Read through the material below and find each line that has the word "arms"; copy it.

───── Material for the task ─────

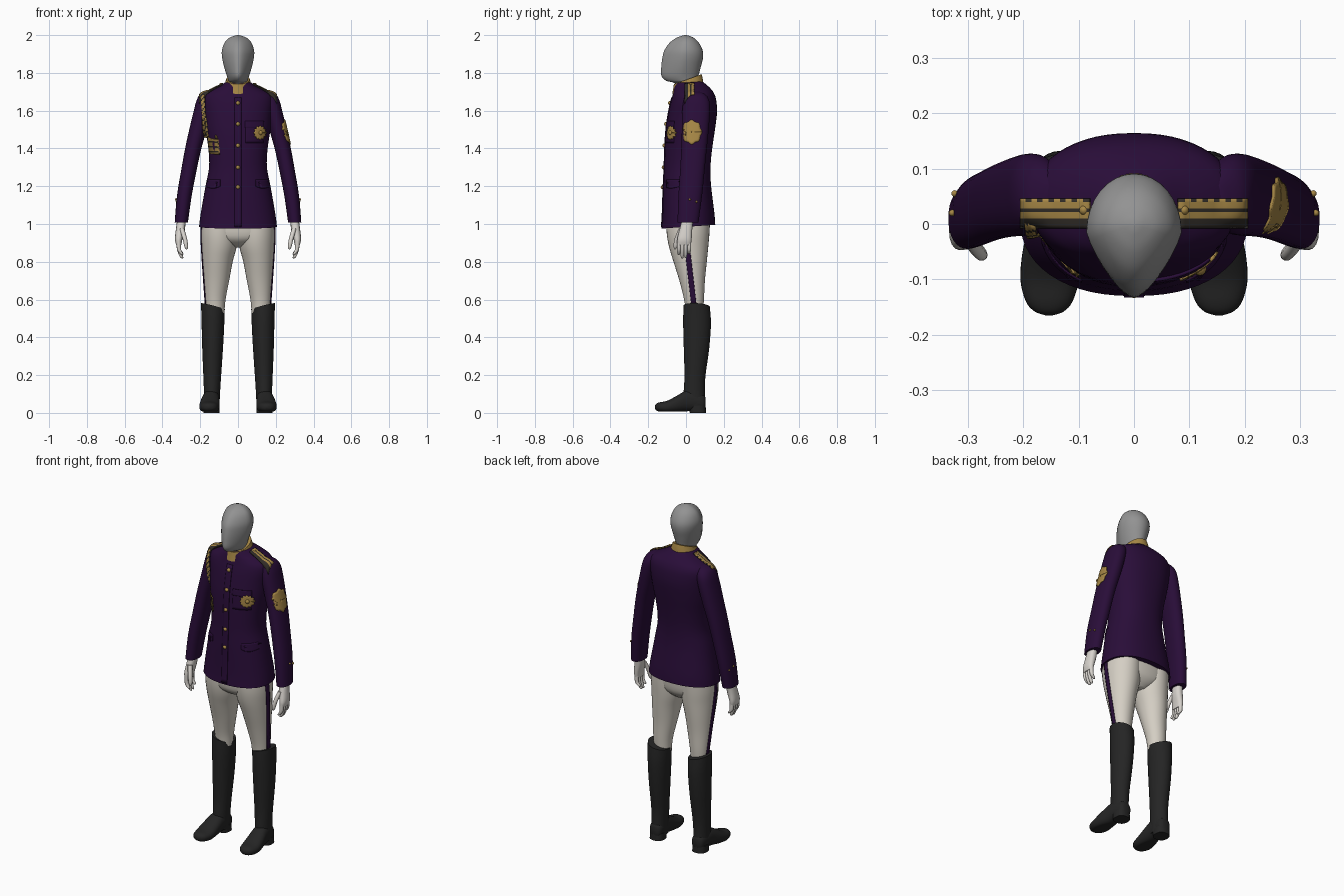
import bpy, bmesh, math
from mathutils import Vector
from mathutils.bvhtree import BVHTree

if "Cube" in bpy.data.objects:
    bpy.data.objects.remove(bpy.data.objects["Cube"])


def mat(name, rgb):
    m = bpy.data.materials.new(name)
    m.diffuse_color = (*rgb, 1)
    m.use_nodes = True
    m.node_tree.nodes["Principled BSDF"].inputs["Base Color"].default_value = m.diffuse_color
    return m


PURPLE = mat("purple cloth", (0.022, 0.004, 0.04))
GOLD = mat("gold braid", (0.38, 0.24, 0.06))
DARK = mat("dark braid", (0.03, 0.025, 0.02))
WHITE = mat("off white cloth", (0.66, 0.62, 0.55))
GLOVE = mat("white glove", (0.68, 0.65, 0.61))
BOOT = mat("black leather", (0.018, 0.018, 0.018))
GREY = mat("grey head", (0.29, 0.29, 0.29))


def finish(name, verts, faces, mats, angle=50):
    me = bpy.data.meshes.new(name)
    me.from_pydata([tuple(v) for v in verts], [], faces)
    bm = bmesh.new()
    bm.from_mesh(me)
    bmesh.ops.recalc_face_normals(bm, faces=bm.faces)
    bm.to_mesh(me)
    bm.free()
    for m in mats:
        me.materials.append(m)
    me.polygons.foreach_set("use_smooth", [True] * len(me.polygons))
    me.set_sharp_from_angle(angle=math.radians(angle))
    ob = bpy.data.objects.new(name, me)
    bpy.context.collection.objects.link(ob)
    return ob


def smooth_path(rows, sub):
    """Catmull-Rom interpolation of section rows."""
    out = []
    for i in range(len(rows) - 1):
        a, b, c, d = (rows[max(0, min(len(rows) - 1, i + k))] for k in (-1, 0, 1, 2))
        for j in range(sub):
            t = j / sub
            out.append([0.5 * (2 * q + (r - p) * t + (2 * p - 5 * q + 4 * r - s) * t * t
                               + (3 * q - p - 3 * r + s) * t ** 3)
                        for p, q, r, s in zip(a, b, c, d)])
    out.append(list(rows[-1]))
    return out


def loft(name, rows, m, side=1, n=32, sub=4, p=2.0, tilt=(0, 0), taper=0, along_y=False, floor=None):
    """Rows are (z, centre x, front y, back y, half width), or with along_y (y, centre x, low z, high z, half width)."""
    rows = smooth_path(rows, sub)
    verts, faces = [], []
    for h, cx, lo, hi, r in rows:
        r = max(r, 0.002)
        for i in range(n):
            a = 2 * math.pi * i / n
            c, s = math.cos(a), math.sin(a)
            c = math.copysign(abs(c) ** (2 / p), c)
            s = math.copysign(abs(s) ** (2 / p), s)
            dx = r * c * (1 - taper * max(0, -s))
            v = (lo + hi) / 2 + (hi - lo) / 2 * s
            if along_y:
                verts.append((side * (cx + dx), h, max(v, floor or 0)))
            else:
                verts.append((side * (cx + dx), v, h + tilt[0] * dx + tilt[1] * v))
    for k in range(len(rows) - 1):
        for i in range(n):
            j = (i + 1) % n
            faces.append((k * n + i, k * n + j, (k + 1) * n + j, (k + 1) * n + i))
    faces += [tuple(range(n)), tuple(range(len(verts) - n, len(verts)))]
    return finish(name, verts, faces, [m])


def surface(*obs):
    verts, polys = [], []
    for o in obs:
        k = len(verts)
        verts += [v.co.copy() for v in o.data.vertices]
        polys += [[k + i for i in f.vertices] for f in o.data.polygons]
    return BVHTree.FromPolygons(verts, polys)


def project(tree, start, d, off):
    d = Vector(d)
    hit = tree.ray_cast(Vector(start), d)[0] or tree.find_nearest(Vector(start) + d * 0.3)[0]
    return hit - d * off


def patch(name, tree, fn, d, mats, nu=12, nv=6, off=0.004, rule=None):
    """Thin plate laid on a surface; fn(u, v) gives the ray start points."""
    verts = [project(tree, fn(i / nu, j / nv), d, off) for i in range(nu + 1) for j in range(nv + 1)]
    w = nv + 1
    faces = [(i * w + j, (i + 1) * w + j, (i + 1) * w + j + 1, i * w + j + 1)
             for i in range(nu) for j in range(nv)]
    ob = finish(name, verts, faces, mats)
    if ob.data.polygons[0].normal.dot(Vector(d)) > 0:
        ob.data.flip_normals()
    if rule:
        for k, f in enumerate(ob.data.polygons):
            f.material_index = rule(k // nv, k % nv)
    s = ob.modifiers.new("thickness", 'SOLIDIFY')
    s.thickness, s.offset = 0.006, -1
    return ob


def front_box(x0, x1, z0, z1):
    return lambda u, v: (x0 + (x1 - x0) * u, -0.5, z0 + (z1 - z0) * v)


def button(name, tree, start, d, r=0.011):
    bpy.ops.mesh.primitive_uv_sphere_add(segments=12, ring_count=8, radius=r,
                                         location=project(tree, start, d, 0.003))
    ob = bpy.context.object
    ob.name = name
    ob.data.materials.append(GOLD)
    bpy.ops.object.shade_smooth()


# Head and neck
loft("head", [(1.70, 0, -0.05, 0.065, 0.05), (1.745, 0, -0.06, 0.06, 0.047),
              (1.758, 0, -0.105, 0.06, 0.05), (1.785, 0, -0.13, 0.066, 0.059),
              (1.83, 0, -0.131, 0.078, 0.073), (1.88, 0, -0.125, 0.09, 0.084),
              (1.92, 0, -0.114, 0.088, 0.085), (1.96, 0, -0.086, 0.068, 0.071),
              (1.985, 0, -0.052, 0.042, 0.047), (1.997, 0, -0.02, 0.015, 0.018),
              (2.0, 0, -0.004, 0.0, 0.002)], GREY, taper=0.35)

# Jacket body
jacket = loft("jacket", [(0.985, 0, -0.13, 0.155, 0.206), (1.05, 0, -0.125, 0.15, 0.198),
                         (1.2, 0, -0.12, 0.132, 0.172), (1.3, 0, -0.115, 0.13, 0.153),
                         (1.4, 0, -0.112, 0.14, 0.157), (1.5, 0, -0.106, 0.155, 0.172),
                         (1.58, 0, -0.095, 0.164, 0.18), (1.645, 0, -0.082, 0.16, 0.187),
                         (1.682, 0, -0.072, 0.148, 0.178), (1.708, 0, -0.066, 0.13, 0.14),
                         (1.73, 0, -0.062, 0.108, 0.095), (1.75, 0, -0.055, 0.085, 0.066)],
              PURPLE, n=56, p=2.25, tilt=(0, 0.07))

# Standing collar
loft("collar", [(1.715, 0, -0.073, 0.092, 0.078), (1.74, 0, -0.068, 0.088, 0.069),
                (1.763, 0, -0.064, 0.083, 0.062)], GOLD, tilt=(0, 0.36), n=40)

# Trouser seat
loft("trouser_seat", [(0.875, 0, -0.02, 0.07, 0.03), (0.9, 0, -0.07, 0.1, 0.1),
                      (0.94, 0, -0.098, 0.12, 0.175), (1.03, 0, -0.105, 0.128, 0.188)], WHITE, p=2.3)

arms = []
for s, tag in ((1, "left"), (-1, "right")):
    # Sleeve
    arm = loft(tag + "_sleeve", [(1.008, 0.300, -0.045, 0.066, 0.035), (1.15, 0.284, -0.04, 0.085, 0.039),
                                 (1.3, 0.257, -0.03, 0.1, 0.041), (1.4, 0.237, -0.025, 0.11, 0.043),
                                 (1.5, 0.212, -0.022, 0.12, 0.046), (1.6, 0.188, -0.02, 0.127, 0.046),
                                 (1.655, 0.175, -0.012, 0.122, 0.044), (1.688, 0.163, 0.0, 0.1, 0.036),
                                 (1.702, 0.152, 0.025, 0.07, 0.012)], PURPLE, side=s, p=2.2)
    arms.append(arm)
    for k in range(2):
        button(tag + "_cuff_button", surface(arm), (s * 0.6, 0.02 + k * 0.035, 1.13 - k * 0.012), (-s, 0, 0), 0.006)
    # Gloved hand with fingers and thumb
    loft(tag + "_hand", [(1.02, 0.300, -0.022, 0.038, 0.022), (0.97, 0.305, -0.035, 0.033, 0.024),
                         (0.92, 0.314, -0.046, 0.03, 0.02), (0.89, 0.314, -0.046, 0.026, 0.014)],
         GLOVE, side=s, n=16, p=2.4)
    for k, tip in enumerate((0.835, 0.818, 0.82, 0.84)):
        y = -0.037 + k * 0.018
        loft(tag + "_finger", [(0.91, 0.314, y - 0.01, y + 0.01, 0.012),
                               (0.865, 0.312, y - 0.01, y + 0.01, 0.011),
                               (tip + 0.008, 0.299, y - 0.009, y + 0.007, 0.009),
                               (tip, 0.295, y - 0.003, y + 0.002, 0.003)], GLOVE, side=s, n=10, sub=3)
    loft(tag + "_thumb", [(0.975, 0.297, -0.04, -0.015, 0.013), (0.92, 0.281, -0.062, -0.036, 0.012),
                          (0.88, 0.274, -0.066, -0.046, 0.01), (0.866, 0.272, -0.06, -0.055, 0.003)],
         GLOVE, side=s, n=10, sub=3)
    # Trouser leg and side stripe
    leg = loft(tag + "_trouser_leg", [(0.53, 0.12, 0.0, 0.09, 0.048), (0.6, 0.12, -0.01, 0.095, 0.054),
                                      (0.7, 0.114, -0.035, 0.1, 0.067), (0.8, 0.108, -0.066, 0.11, 0.08),
                                      (0.88, 0.1, -0.09, 0.118, 0.093), (0.95, 0.098, -0.102, 0.124, 0.098),
                                      (1.03, 0.096, -0.105, 0.128, 0.096)], WHITE, side=s)
    patch(tag + "_trouser_stripe", surface(leg),
          lambda u, v: (s * 0.5, 0.042 - 0.05 * u + 0.028 * (v - 0.5), 0.57 + 0.43 * u),
          (-s, 0, 0), [PURPLE], nv=3)
    # Riding boot: shaft, foot and heel
    loft(tag + "_boot_shaft", [(0.035, 0.14, -0.015, 0.102, 0.041), (0.12, 0.138, -0.012, 0.1, 0.043),
                               (0.2, 0.137, -0.008, 0.103, 0.047), (0.35, 0.135, -0.012, 0.123, 0.055),
                               (0.48, 0.133, -0.015, 0.132, 0.06), (0.568, 0.133, -0.013, 0.126, 0.063)],
         BOOT, side=s, tilt=(0.25, -0.05))
    loft(tag + "_boot_foot", [(0.104, 0.139, 0.03, 0.08, 0.02), (0.09, 0.139, 0.012, 0.1, 0.036),
                              (0.04, 0.141, 0.01, 0.12, 0.043), (0.0, 0.144, 0.008, 0.118, 0.046),
                              (-0.05, 0.149, 0.002, 0.09, 0.052), (-0.1, 0.152, 0.0, 0.064, 0.053),
                              (-0.14, 0.153, 0.006, 0.056, 0.042), (-0.158, 0.153, 0.014, 0.048, 0.026),
                              (-0.165, 0.153, 0.025, 0.036, 0.006)],
         BOOT, side=s, along_y=True, floor=0.007, p=2.3)
    loft(tag + "_boot_heel", [(0.0, 0.14, 0.02, 0.106, 0.042), (0.04, 0.14, 0.015, 0.104, 0.041)],
         BOOT, side=s, sub=1, p=2.5)

coat = surface(jacket, *arms)
body = surface(jacket)
BACK = (0, 1, 0)

for s, tag in ((1, "left"), (-1, "right")):
    # Striped shoulder board
    patch(tag + "_shoulder_board", coat,
          lambda u, v: (s * (0.082 + 0.124 * u), -0.008 + 0.054 * v, 2.3), (0, 0, -1), [GOLD, DARK],
          nu=12, nv=9, off=0.008, rule=lambda i, j: 0 if j in (3, 4, 6, 7) or (j == 8 and i % 2) else 1)
    button(tag + "_shoulder_button", coat, (s * 0.09, 0.025, 2.3), (0, 0, -1), 0.009)
    # Hip pocket flap
    patch(tag + "_hip_pocket_flap", body,
          lambda u, v: (s * (0.095 + 0.078 * u), -0.5, 1.20 + 0.035 * v - 0.012 * math.sin(math.pi * u) * (1 - v)),
          BACK, [PURPLE])

# Front closing edge, buttons and breast pocket
patch("front_placket", body, front_box(-0.018, 0.018, 0.985, 1.67), BACK, [PURPLE], nu=4, nv=30)
for z in (1.64, 1.53, 1.415, 1.3, 1.195):
    button("front_button", body, (0, -0.5, z), BACK)
patch("breast_pocket", body, front_box(0.04, 0.135, 1.43, 1.54), BACK, [PURPLE], nv=8, off=0.003)
patch("breast_pocket_flap", body, front_box(0.037, 0.138, 1.51, 1.545), BACK, [PURPLE], off=0.006)


def rosette(r, lobes, depth, a, v):
    k = r * max(v, 0.02) * (1 + depth * math.cos(lobes * a))
    return k * math.cos(a), k * math.sin(a)


def breast_point(u, v):
    x, z = rosette(0.031, 12, 0.12, 2 * math.pi * u, v)
    return 0.118 + x, -0.5, 1.483 + z * 1.1


def sleeve_point(u, v):
    y, z = rosette(0.052, 8, 0.07, 2 * math.pi * u, v)
    return 0.6, 0.03 + y, 1.487 + z * 1.18


# Breast star, sleeve badge and shoulder cord
patch("breast_star", body, breast_point, BACK, [GOLD], nu=48, nv=4, off=0.009)
button("breast_star_centre", body, (0.118, -0.5, 1.483), (0, 1, 0), 0.013)
patch("sleeve_badge", surface(arms[0]), sleeve_point, (-1, 0, 0), [GOLD], nu=48, nv=5, off=0.005)
patch("shoulder_cord", coat,
      lambda u, v: (-0.188 + 0.03 * u ** 1.3 + 0.02 * (v - 0.5), -0.5, 1.685 - 0.315 * u),
      BACK, [GOLD, DARK], nu=36, nv=3, off=0.007, rule=lambda i, j: 1 if (i + j) % 3 == 0 else 0)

─────

§ **Task response**:
arms = []
    arms.append(arm)
coat = surface(jacket, *arms)
patch("sleeve_badge", surface(arms[0]), sleeve_point, (-1, 0, 0), [GOLD], nu=48, nv=5, off=0.005)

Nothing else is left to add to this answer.